First human case of West Nile Virus found in Chatham County this year

Tatiana Joseph-Saunders

CHATHAM COUNTY, GA  — The Coastal Health District confirmed this year’s first human case of West Nile Virus in Chatham County. 

According to the CDC, in 2018 there were 36 human cases of West Nile and two deaths across Georgia. 

This should not be too alarming, as only one in five people develop symptoms after contracting the virus.

“Georgia Southern shouldn’t be alarmed about this, but they should be aware,” said Ginger Heidel, risk communicator for the Coastal Health District. “We see WNV happen in [Chatham County], in humans, this time of year it’s not terribly uncommon to see that happen.”

GS professor of biology Lance Durden, Ph.D., said that most people who have previously been exposed to the disease should be immune, but that there are still serious cases of WNV.

“Many people are now probably immune to the disease if they were exposed, and recovered when it spread across the USA from East to West 10 to 15 years ago,” Durden said. “However, serious cases including deaths are still recorded every year.”

Durden also said that students could avoid contracting the virus by being aware at dawn and dusk, using repellant, and avoiding high mosquito populations areas help avoid catching the virus. 

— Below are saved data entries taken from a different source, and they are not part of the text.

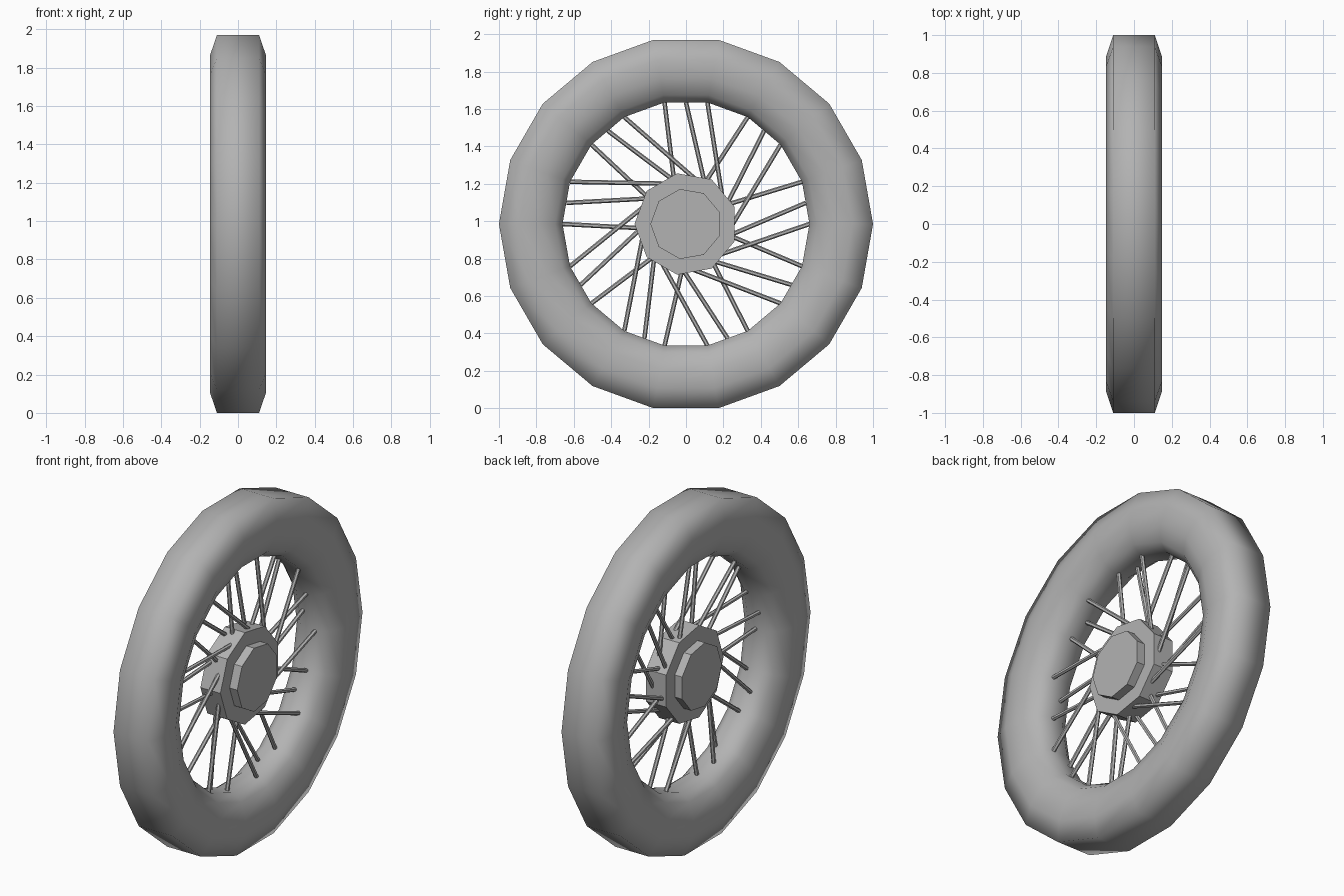
import bpy, bmesh
from math import cos, sin, pi, radians, sqrt
from mathutils import Vector

if "Cube" in bpy.data.objects:
    bpy.data.objects.remove(bpy.data.objects["Cube"])

CZ = 0.985  # axle height
grey = bpy.data.materials.new("dark_grey")
grey.diffuse_color = (0.45, 0.45, 0.45, 1)
grey.use_nodes = True
grey.node_tree.nodes["Principled BSDF"].inputs["Base Color"].default_value = grey.diffuse_color


def finish(bm, name, smooth=False):
    bmesh.ops.recalc_face_normals(bm, faces=bm.faces[:])
    for f in bm.faces:
        f.smooth = smooth
    me = bpy.data.meshes.new(name)
    bm.to_mesh(me)
    bm.free()
    me.materials.append(grey)
    ob = bpy.data.objects.new(name, me)
    ob.location.z = CZ
    bpy.context.collection.objects.link(ob)
    return ob


def lathe(name, profile, sides, start=0.0, ring=False, smooth=False):
    """Turn (x, radius) points round the x axle."""
    bm = bmesh.new()
    loops = []
    for i in range(sides):
        a = start + 2 * pi * i / sides
        loops.append([bm.verts.new((x, r * cos(a), r * sin(a))) for x, r in profile])
    n = len(profile)
    for i in range(sides):
        p, q = loops[i], loops[(i + 1) % sides]
        for j in range(n if ring else n - 1):
            k = (j + 1) % n
            bm.faces.new((p[j], p[k], q[k], q[j]))
    if not ring:
        bm.faces.new([l[0] for l in loops])
        bm.faces.new([l[-1] for l in loops])
    return finish(bm, name, smooth)


def rod(bm, a, b, r, sides=6):
    d = b - a
    ret = bmesh.ops.create_cone(bm, cap_ends=True, segments=sides,
                                radius1=r, radius2=r, depth=d.length)
    q = d.to_track_quat('Z', 'Y')
    for v in ret['verts']:
        v.co = q @ v.co + (a + b) / 2


# Tyre: half section mirrored across x, 18 segments
half = [(0.11, 1.0), (0.147, 0.89), (0.147, 0.79), (0.107, 0.70), (0.055, 0.66)]
tyre = half + [(-x, r) for x, r in reversed(half)]
lathe("tyre", tyre, 18, ring=True, smooth=True)

# Hub drum with a smaller cap on each side, nine-sided
lathe("hub", [(-0.10, 0.19), (-0.052, 0.19), (-0.052, 0.275),
              (0.078, 0.275), (0.078, 0.19), (0.128, 0.19)], 9, start=pi)

# Spokes: nine groups of three; (rim angle, rim radius, sideways offset, x)
kinds = [(80, 0.66, -0.214, 0.04), (90, 0.65, -0.147, -0.025), (100, 0.66, 0.035, 0.01)]
bm = bmesh.new()
for g in range(9):
    for deg, R, off, x in kinds:
        t = radians(deg + 40 * g)
        er = Vector((0, cos(t), sin(t)))
        et = Vector((0, -sin(t), cos(t)))
        s = off / R
        d = et * s - er * sqrt(1 - s * s)
        length = sqrt(R * R - off * off) - sqrt(0.235 ** 2 - off * off)
        p = er * R + Vector((x, 0, 0))
        rod(bm, p, p + d * length, 0.012)
finish(bm, "spokes")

 “Like anybody else, students are most at risk of contracting the disease when the mosquito vectors are most active, i.e., at dusk and dawn,” Durden said. “Discarding standing water in flower pots, gutters, etc. also helps since mosquito larvae breed in those areas.”

Durden said if a person is symptomatic, early on the symptoms are not clear, but that they could be fever and neurological problems, including dizziness, especially after a recent mosquito bites.

“Symptoms are not definitive, especially in the early stage of the disease and other mosquito-borne diseases,” Durden said.

If students think they have contracted the virus they can contact their doctor and ask for a WNV blood test, since the virus is detectable. 

The CHD plans on keeping an eye out and relying on local doctors to notify the health department on future cases of WNV. CHD contacts Mosquito Control for updates if there seems to be certain mosquito populations with WNV.

Heidel also suggested students wear mosquito spray, specifically with the ingredient DEET.

Tatiana Joseph-Saunders, The George-Anne News Reporter,